Kenya: What Other Say – Save Schools By Letting Students Sleep

Nearly 120 secondary and high school dormitories in Kenya have been burned in a wave of arson attacks in recent months.

A sense of crisis has set in. The “criminal” students torching the buildings have been rightly condemned, and some even arrested.

And the many causes of the arson attacks have been analysed – the hand of political saboteurs, cartels, frustration with the education system, anger at corrupt and authoritarian school leaderships, boredom, legitimate protest, an archaic and outdated education regime, bad examples from violent and cruel political leaders, the fear by students that the future will be one of joblessness and bleakness.

There are only a few left to deal with. One of them is to ask; “what kind of buildings do people generally burn?”.

And the answer is that, except for the crooks that burn their own buildings to collect insurance money, the majority of usually burn other people’s buildings. People rarely burn their homes.

This small establishes two things. One, that the Kenyan school burnings are the same part of a wider social and economic behaviour, and is probably not as unusual as it seems.

The second, to use the cliche, that the students don’t feel a sense of ownership in their schools.

One problem here is that ownership doesn’t explain why, to take one case, worshippers don’t burn down churches, even though they don’t own them, when they fall out with the parish priest or lose their faith. In fact as taxpayers, citizens own schools in ways they don’t own that big Catholic cathedral in Nairobi, for example.

We will return to that later.

The other point that has not explored much is the kind of school buildings students are burning. They are torching dormitories, and less so classrooms, or even the headmaster/mistresses’ office, which are the ones that represent the authority they are protesting.

I have also hardly heard of any school where the dining hall was burnt. The students clearly have an affinity for the kitchens, because it’s the place that feeds them.

And that brings us to the great contradiction; why would you burn the place where you sleep, and keep warm against the cold, and not the one where you eat?

Commentators have said its because dormitories have now come to represent deprivation.

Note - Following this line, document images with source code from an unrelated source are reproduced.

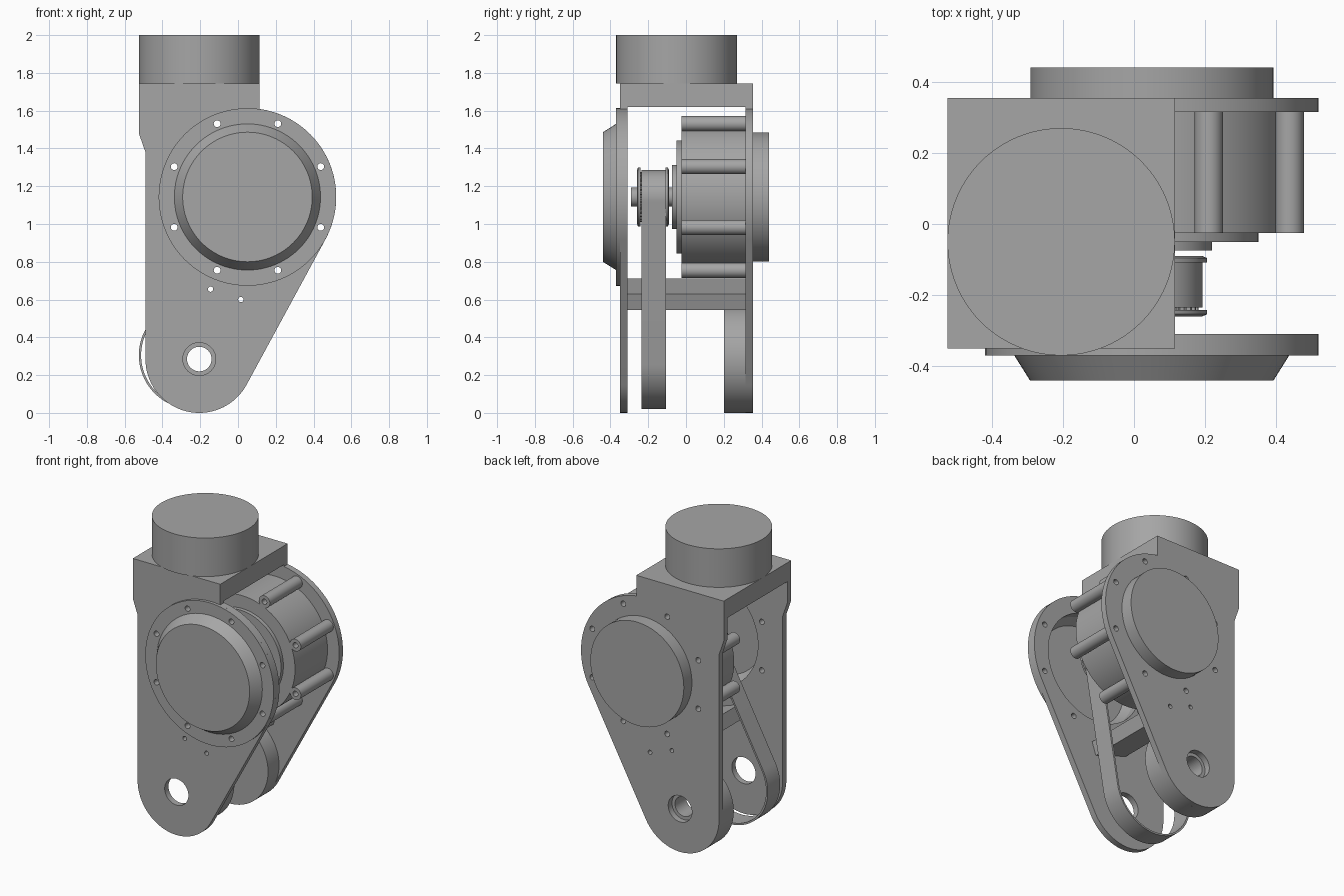
import bpy, bmesh, math
from mathutils import Matrix, Vector

if "Cube" in bpy.data.objects:
    bpy.data.objects.remove(bpy.data.objects["Cube"])

GREY = (0.38, 0.38, 0.38, 1)
mat = bpy.data.materials.new("mid_grey")
mat.use_nodes = True
mat.diffuse_color = GREY
mat.node_tree.nodes["Principled BSDF"].inputs["Base Color"].default_value = GREY

HUB = (0.05, 1.143)       # motor axis (x, z)
FOOT = (-0.205, 0.285)    # lower pivot axis (x, z)
R_HUB, R_FOOT = 0.47, 0.285
BOLTS = [(HUB[0] + 0.42 * math.cos(math.radians(22.5 + 45 * k)),
          HUB[1] + 0.42 * math.sin(math.radians(22.5 + 45 * k))) for k in range(8)]
PINS = [(-0.145, 0.655), (0.015, 0.6)]


def finish(name, bm):
    bmesh.ops.recalc_face_normals(bm, faces=bm.faces)
    me = bpy.data.meshes.new(name)
    bm.to_mesh(me)
    bm.free()
    me.materials.append(mat)
    ob = bpy.data.objects.new(name, me)
    bpy.context.collection.objects.link(ob)
    return ob


def prism(name, pts, y0, y1):
    """Extrude an x-z outline along y."""
    bm = bmesh.new()
    face = bm.faces.new([bm.verts.new((x, y0, z)) for x, z in pts])
    ext = bmesh.ops.extrude_face_region(bm, geom=[face])
    moved = [v for v in ext["geom"] if isinstance(v, bmesh.types.BMVert)]
    bmesh.ops.translate(bm, verts=moved, vec=(0, y1 - y0, 0))
    return finish(name, bm)


def lathe(name, centre, profile, closed=False, steps=96):
    """Revolve (radius, y) points around an axis parallel to y."""
    bm = bmesh.new()
    vs = [bm.verts.new((centre[0] + r, y, centre[1])) for r, y in profile]
    pairs = list(zip(vs, vs[1:])) + ([(vs[-1], vs[0])] if closed else [])
    edges = [bm.edges.new(p) for p in pairs]
    bmesh.ops.spin(bm, geom=vs + edges, cent=(centre[0], 0, centre[1]), axis=(0, 1, 0),
                   angle=math.tau, steps=steps, use_merge=True)
    bmesh.ops.remove_doubles(bm, verts=bm.verts, dist=1e-5)
    return finish(name, bm)


def disc(name, centre, r, y0, y1, steps=96):
    return lathe(name, centre, [(0, y0), (r, y0), (r, y1), (0, y1)], steps=steps)


def arc(centre, r, a0, a1, n=48):
    return [(centre[0] + r * math.cos(a0 + (a1 - a0) * i / n),
             centre[1] + r * math.sin(a0 + (a1 - a0) * i / n)) for i in range(n + 1)]


def boolean(ob, other, operation="DIFFERENCE"):
    """Apply a boolean and drop the helper."""
    mod = ob.modifiers.new("cut", "BOOLEAN")
    mod.object, mod.operation, mod.solver = other, operation, "EXACT"
    other.hide_render = True
    dg = bpy.context.evaluated_depsgraph_get()
    dg.update()
    me = bpy.data.meshes.new_from_object(ob.evaluated_get(dg))
    ob.modifiers.clear()
    ob.data = me
    bpy.data.objects.remove(other)


def drill(ob, centres, r, y0=-1, y1=1, steps=20):
    for c in centres:
        boolean(ob, disc("cutter", c, r, y0, y1, steps))


def tangents(c1, r1, c2, r2):
    """Angles of the right and left normals of the outer tangents from c1 to c2."""
    d = Vector(c2) - Vector(c1)
    phi, a = math.atan2(d.y, d.x), math.acos((r1 - r2) / d.length)
    return phi - a, phi + a


# Fork frame: one outline, hollowed between the two side plates
t_right = tangents(FOOT, R_FOOT, HUB, R_HUB)[0]
top_angle = math.acos((0.115 - HUB[0]) / R_HUB)
outline = (arc(FOOT, R_FOOT, -math.pi, t_right) + arc(HUB, R_HUB, t_right, top_angle)
           + [(0.115, 1.745), (-0.525, 1.745), (-0.525, 1.48), (-0.49, 1.38)])
frame = prism("fork_frame", outline, -0.35, 0.355)
boolean(frame, prism("cutter", [(-1, -1), (1, -1), (1, 1.62), (-1, 1.62)], -0.31, 0.315))
drill(frame, BOLTS, 0.018)
drill(frame, PINS, 0.014)
drill(frame, [FOOT], 0.087, -1, 0.32, 48)
drill(frame, [FOOT], 0.087, 0.3, 1, 48)
drill(frame, [HUB], 0.36, -1, 0, 96)

# Pivot boss inside the rear plate
boss = disc("pivot_boss", FOOT, R_FOOT, 0.2, 0.315)
drill(boss, [FOOT], 0.065, steps=48)

# Round neck on top
bm = bmesh.new()
bmesh.ops.create_cone(bm, cap_ends=True, segments=96, radius1=0.32, radius2=0.32, depth=0.255,
                      matrix=Matrix.Translation((-0.205, -0.05, 1.8725)))
neck = finish("top_neck", bm)

# Front cover: bolted flange and hollow tapered cap
flange = lathe("front_flange", HUB, [(0.36, -0.37), (R_HUB, -0.37), (R_HUB, -0.35), (0.36, -0.35)], True)
drill(flange, BOLTS, 0.018)
cap = lathe("front_cap", HUB, [(0, -0.44), (0.343, -0.44), (0.387, -0.37), (0.36, -0.37),
                               (0.325, -0.425), (0, -0.425)])
rear_cap = disc("rear_cap", HUB, 0.342, 0.355, 0.44)

# Motor housing with bolt lobes
motor = disc("motor_housing", HUB, 0.385, -0.025, 0.315)
for c in BOLTS:
    boolean(motor, disc("lobe", c, 0.04, -0.025, 0.315, 32), "UNION")
drill(motor, BOLTS, 0.018)
gear_cover = lathe("motor_nose", HUB, [(0, -0.075), (0.17, -0.075), (0.17, -0.05), (0.3, -0.05),
                                       (0.3, -0.025), (0, -0.025)])

# Toothed drive pulley, its flanges and shaft
teeth = []
for i in range(30):
    for r, off in ((0.118, 0.0), (0.118, 0.45), (0.132, 0.55), (0.132, 0.9)):
        a = math.tau * (i + off) / 30
        teeth.append((HUB[0] + r * math.cos(a), HUB[1] + r * math.sin(a)))
pulley = prism("drive_pulley", teeth, -0.245, -0.095)
for name, y, lean in (("front_pulley_flange", -0.26, 0.006), ("rear_pulley_flange", -0.09, -0.006)):
    y_in = y + lean * 3
    disc_ob = lathe(name, HUB, [(0, y), (0.142, y), (0.156, y + lean), (0.156, y_in), (0, y_in)])
shaft = disc("drive_shaft", HUB, 0.05, -0.29, -0.07, 48)

# Belt loop around the pulley and the lower pivot
LOW = (-0.24, 0.305)
loops = []
for inset in (0, 0.012):
    r_low, r_top = 0.285 - inset, 0.143 - inset
    right, left = tangents(LOW, r_low, HUB, r_top)
    loops.append(arc(HUB, r_top, right, left) + arc(LOW, r_low, left, right + math.tau))
belt = prism("drive_belt", loops[0], -0.235, -0.105)
boolean(belt, prism("cutter", loops[1], -0.5, 0.5))

# Tilted spacer bar between the plates
tilt = Matrix.Rotation(math.radians(-19), 2)
corners = [tilt @ Vector(p) for p in ((-0.125, -0.045), (0.125, -0.045), (0.125, 0.045), (-0.125, 0.045))]
bar = prism("spacer_bar", [(c.x - 0.065, c.y + 0.6275) for c in corners], -0.31, 0.315)
drill(bar, PINS, 0.014)

# Smooth curved walls, keep hard edges
bpy.ops.object.select_all(action="DESELECT")
parts = [o for o in bpy.context.collection.objects if o.type == "MESH"]
for o in parts:
    o.select_set(True)
bpy.context.view_layer.objects.active = parts[0]
bpy.ops.object.shade_smooth_by_angle(angle=math.radians(30))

The students get up too early when they still want to sleep, and are kept away studying late or doing other things when they would want to go in and sleep.

It is telling that though schools are not hotels, they will close when dormitories are burnt, although the classes – where the primary activity of learning takes place – have been spared.

This then seems to have become a contest over sleep, not education. However, sleep represents more than snoozing. Dormitories are the places where students are trying to reclaim schools as social spaces.

One of the reforms from all this, seems to be that class attendance should not be so strictly compulsory.

The breakdown of this very structured education is not a problem facing Kenya alone. It is a crisis all over the world, but it would be interesting to compare it to what is being done elsewhere in Africa. The experience of those who have tried is telling.

One such case, at the university level but relevant at secondary school level, is Ashesi, a private university in Ghana.

Ashesi has tried to make students sovereign again, by turning over some decisions that were long taken away from them because authorities couldn’t trust – like sitting exams without invigilators. Because it is big on ethical educational, it argued that if its students couldn’t do exams on their own without cheating, then it had failed in its mission. It needed to test itself.

It has the seeds of the same idea as not making class attendance compulsory. If a student is persuaded of the value education, he or she will turn up for class. And they might feel differently about their self worth, if it is left to them to sleep or go to class.

It seems, and probably is, a crazy idea. But that doesn’t mean it won’t work.

In Ashesi’s case, it’s insistence on letting students do exams led to a drawn out refusal by the education authorities to give it full accreditation. It was punished for believing that it was possible for students to be good and honest people.

And so everywhere we make education miserable, the students don’t enjoy it, and to pass, they resort to cheating.

Source: The Citizen.